Advantages of Ir-192 and I-125 over Co-60 plaques include greater ease of customizing the plaque for individual patients, both physically and dosimetrically. Also, there is a smaller radiation safety problem in shielding the plaque, particularly for I-125 . Exposure rate measurements of Ir-192 and I-125 seeds showed that a typical gold plaque reduced the exposure rate compared to no plaque by 40% from Ir-192 and by 97% from I-125 . The exposure rate from I-125 was not reduced further because of backscatter from the phantom.
It has not heretofore been necessary to hospitalize I-125 patients for the duration of the treatment. Lightweight lead eye shields of 0.5 mm thickness sufficed to reduce exposure rate from all patients in our experience to less than 1 mr/hr at 1 m. Patients may therefore be released with relatively few restrictions as per the recommendations of NCRP 37. 18 New rules and regulations of the United States Nuclear Regulatory Commission (7) however, have restricted this practice.
An advantage Co-60 plaques is that they are prefabricated and available commercially. Another advantage is that they have a relatively long useful life, corresponding to the 5.3 yr half-life of the isotope. The foil plaques may furthermore be presumed to have a high degree of uniformity of activity, which is not always the case among a group of seeds of I-125 and Ir-192. Co-60 shares with Ir-192 the property that tissue doses are virtually independent of tissue type, unlike I-125. Indeed, for this reason, absolute tissue doses from I-125 plaques must be considered to be somewhat uncertain at this time. Advantages in dose distribution and radiation protection from I-125 plaques, however, strongly commend their use in preference to the other radionuclides discussed for tumors to a height of 12 mm.
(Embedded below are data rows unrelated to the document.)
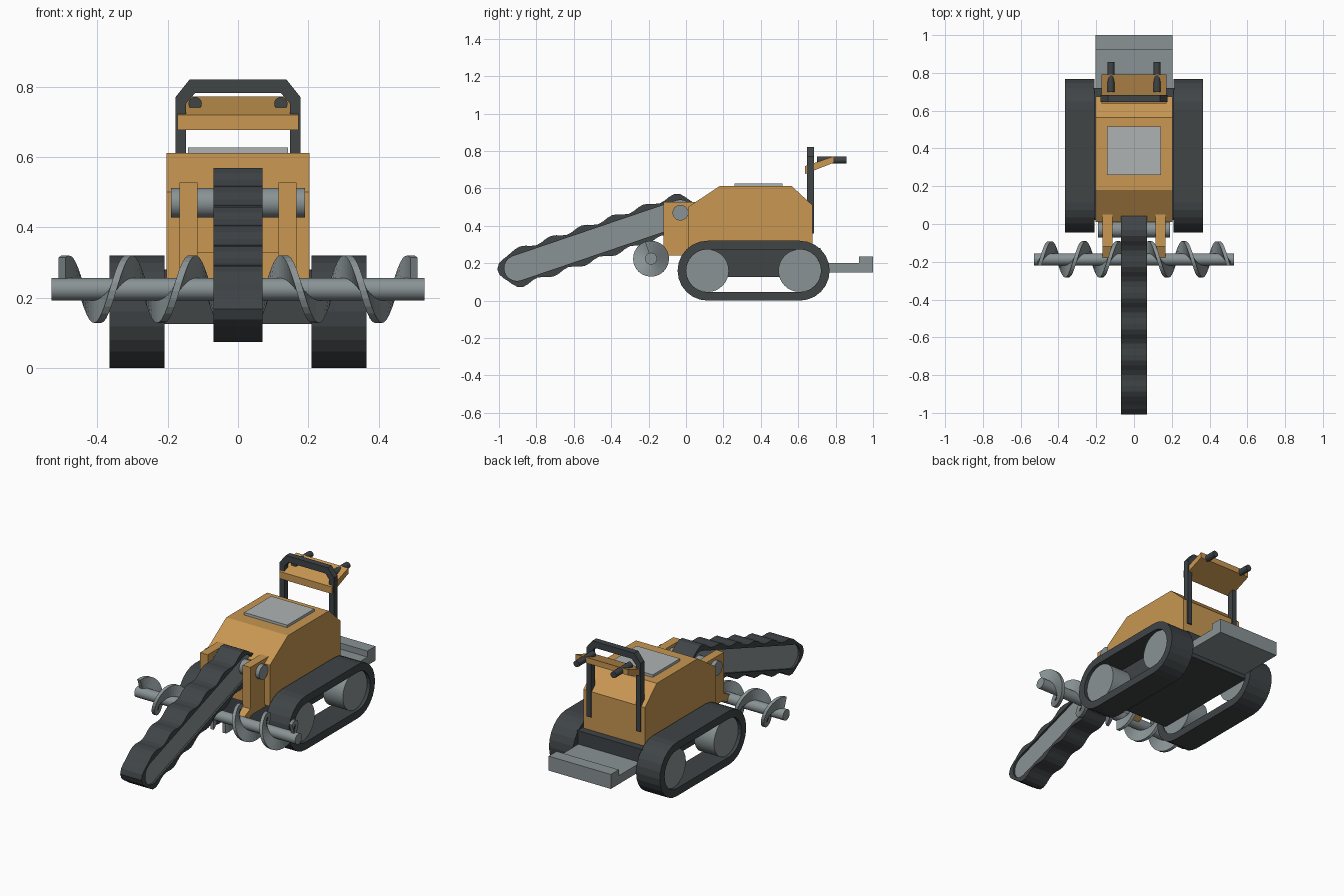
import bpy, bmesh
from math import sin, cos, pi, hypot
from mathutils import Vector, Matrix

if "Cube" in bpy.data.objects:
    bpy.data.objects.remove(bpy.data.objects["Cube"])


def material(name, rgb):
    m = bpy.data.materials.new(name)
    m.diffuse_color = (*rgb, 1)
    m.use_nodes = True
    m.node_tree.nodes["Principled BSDF"].inputs["Base Color"].default_value = m.diffuse_color
    return m


ORANGE = material("orange_paint", (0.58, 0.31, 0.085))
DARK = material("dark_rubber", (0.05, 0.058, 0.062))
STEEL = material("steel", (0.25, 0.29, 0.30))
LIGHT = material("light_grey", (0.42, 0.45, 0.45))


def finish(name, bm, mat, smooth=False):
    bmesh.ops.recalc_face_normals(bm, faces=bm.faces)
    me = bpy.data.meshes.new(name)
    bm.to_mesh(me)
    bm.free()
    me.materials.append(mat)
    ob = bpy.data.objects.new(name, me)
    bpy.context.collection.objects.link(ob)
    if smooth:
        bpy.context.view_layer.objects.active = ob
        ob.select_set(True)
        bpy.ops.object.shade_smooth_by_angle(angle=0.6)
        ob.select_set(False)
    return ob


def prism(name, pts, x0, x1, mat):
    """Extrude a (y, z) profile along x."""
    bm = bmesh.new()
    a = [bm.verts.new((x0, y, z)) for y, z in pts]
    b = [bm.verts.new((x1, y, z)) for y, z in pts]
    n = len(pts)
    bm.faces.new(a)
    bm.faces.new(b[::-1])
    for i in range(n):
        j = (i + 1) % n
        bm.faces.new((a[i], a[j], b[j], b[i]))
    return finish(name, bm, mat)


def ring(name, outer, inner, x0, x1, mat):
    """Closed belt between two matching (y, z) outlines."""
    bm = bmesh.new()
    loops = [[bm.verts.new((x, y, z)) for y, z in pts]
             for x, pts in ((x0, outer), (x1, outer), (x1, inner), (x0, inner))]
    n = len(outer)
    for k in range(4):
        p, q = loops[k], loops[(k + 1) % 4]
        for i in range(n):
            j = (i + 1) % n
            bm.faces.new((p[i], p[j], q[j], q[i]))
    return finish(name, bm, mat)


def box(name, x0, x1, y0, y1, z0, z1, mat):
    return prism(name, [(y0, z0), (y1, z0), (y1, z1), (y0, z1)], x0, x1, mat)


def cylinder(name, p, q, r, mat, n=32):
    p, q = Vector(p), Vector(q)
    bm = bmesh.new()
    rot = (q - p).to_track_quat('Z', 'Y').to_matrix().to_4x4()
    bmesh.ops.create_cone(bm, cap_ends=True, segments=n, radius1=r, radius2=r,
                          depth=(q - p).length,
                          matrix=Matrix.Translation((p + q) / 2) @ rot)
    return finish(name, bm, mat, True)


def stadium(c0, c1, r, n=12):
    """Round-ended outline around two centres, n steps per end."""
    dy, dz = c1[0] - c0[0], c1[1] - c0[1]
    L = hypot(dy, dz)
    u, v = (dy / L, dz / L), (-dz / L, dy / L)
    pts = []
    for c, s in ((c1, 1), (c0, -1)):
        for i in range(n + 1):
            t = pi * i / n - pi / 2
            a, b = s * cos(t) * r, s * sin(t) * r
            pts.append((c[0] + a * u[0] + b * v[0], c[1] + a * u[1] + b * v[1]))
    return pts


def chain_outlines(c0, c1, rin, rout, wave, bumps, n):
    """Inner outline and wavy outer outline sampled evenly along the chain."""
    dy, dz = c1[0] - c0[0], c1[1] - c0[1]
    L = hypot(dy, dz)
    u = Vector((dy / L, dz / L))
    v = Vector((-u.y, u.x))
    arc = pi * rout
    inner, outer = [], []
    for i in range(n):
        s = (2 * L + 2 * arc) * i / n
        sign = 1
        if s >= L + arc:
            s, sign = s - L - arc, -1
        start = Vector(c0 if sign == 1 else c1)
        if s < L:
            base, d = start + u * s * sign, -v * sign
        else:
            t = (s - L) / rout
            base, d = start + u * L * sign, (-v * cos(t) + u * sin(t)) * sign
        inner.append(tuple(base + d * rin))
        outer.append(tuple(base + d * (rout + wave * cos(2 * pi * bumps * i / n))))
    return outer, inner


# Crawler tracks and wheels
W0, W1 = (0.115, 0.16), (0.608, 0.16)
for side, s in (("left", -1), ("right", 1)):
    xa, xb = sorted((s * 0.209, s * 0.365))
    ring(side + "_track", stadium(W0, W1, 0.16), stadium(W0, W1, 0.114), xa, xb, DARK)
    for end, (y, z) in (("front", W0), ("rear", W1)):
        cylinder(f"{side}_{end}_wheel", (s * 0.215, y, z), (s * 0.345, y, z), 0.114, STEEL)

# Chassis, body, engine cover and rear step
box("chassis", -0.215, 0.215, 0.02, 0.72, 0.125, 0.28, DARK)
prism("body", [(0.01, 0.255), (0.01, 0.50), (0.18, 0.612), (0.565, 0.612),
               (0.676, 0.51), (0.676, 0.255)], -0.203, 0.203, ORANGE)
box("engine_cover", -0.142, 0.142, 0.26, 0.515, 0.605, 0.627, LIGHT)
prism("rear_step", [(0.70, 0.15), (1.0, 0.15), (1.0, 0.236), (0.925, 0.236),
                    (0.925, 0.20), (0.70, 0.20)], -0.205, 0.205, STEEL)

# Boom brackets, auger arms and pivot
box("bracket_plate", -0.12, 0.12, -0.02, 0.02, 0.255, 0.33, ORANGE)
for side, s in (("left", -1), ("right", 1)):
    xa, xb = sorted((s * 0.115, s * 0.166))
    prism(side + "_bracket", [(-0.12, 0.24), (0.062, 0.24), (0.062, 0.527), (-0.12, 0.527)],
          xa, xb, ORANGE)
    prism(side + "_auger_arm", [(-0.185, 0.20), (-0.10, 0.245), (-0.10, 0.29), (-0.185, 0.25)],
          xa, xb, ORANGE)
cylinder("boom_pivot", (-0.19, -0.03, 0.47), (0.19, -0.03, 0.47), 0.042, STEEL)

# Digging boom with wavy chain
B0, B1 = (-0.904, 0.173), (-0.03, 0.47)
outer, inner = chain_outlines(B0, B1, 0.068, 0.094, 0.011, 14, 84)
ring("digging_chain", outer, inner, -0.07, 0.07, DARK)
prism("boom_bar", stadium(B0, B1, 0.069), -0.058, 0.058, STEEL)

# Cross auger: shaft with mirrored flights
AY, AZ = -0.187, 0.224
cylinder("auger_shaft", (-0.53, AY, AZ), (0.53, AY, AZ), 0.032, STEEL)
for side, s in (("left", -1), ("right", 1)):
    bm = bmesh.new()
    prev, n = None, 64
    for i in range(n + 1):
        x = 0.04 + 0.46 * i / n
        t = (x - 0.31) / 0.18 * 2 * pi
        cur = [bm.verts.new((s * (x + dx), AY - r * sin(t), AZ + r * cos(t)))
               for dx, r in ((-0.01, 0.025), (-0.01, 0.096), (0.01, 0.096), (0.01, 0.025))]
        if prev:
            for k in range(4):
                m = (k + 1) % 4
                bm.faces.new((prev[k], prev[m], cur[m], cur[k]))
        if i in (0, n):
            bm.faces.new(cur)
        prev = cur
    finish(side + "_auger_flight", bm, STEEL)

# Handle bar: bent flat frame in the xz plane
half_out = [(0.178, 0.36), (0.178, 0.77), (0.138, 0.82)]
half_in = [(0.148, 0.36), (0.148, 0.752), (0.122, 0.782)]
out = half_out + [(-x, z) for x, z in half_out[::-1]]
inn = half_in + [(-x, z) for x, z in half_in[::-1]]
bm = bmesh.new()
rows = [[bm.verts.new((p[0], y, p[1])) for p, y in
         ((o, 0.647), (o, 0.684), (i, 0.684), (i, 0.647))] for o, i in zip(out, inn)]
for a, b in zip(rows, rows[1:]):
    for k in range(4):
        m = (k + 1) % 4
        bm.faces.new((a[k], a[m], b[m], b[k]))
bm.faces.new(rows[0])
bm.faces.new(rows[-1])
finish("handle_frame", bm, DARK)

# Control panel and hand grips
prism("control_panel", [(0.637, 0.677), (0.637, 0.719), (0.792, 0.772), (0.792, 0.738)],
      -0.172, 0.172, ORANGE)
for side, s in (("left", -1), ("right", 1)):
    cylinder(side + "_grip", (s * 0.122, 0.70, 0.752), (s * 0.122, 0.857, 0.752), 0.019, DARK, 16)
Finally, dose calculations for Ir-192 applicators show close agreement with central axis and profile measurements. Comparison with isotropic point source model calculations show that the simplified model gives acceptable accuracy when seed locations are precisely known. The point source model is accurate for distances greater than 5 mm from the plaque surface.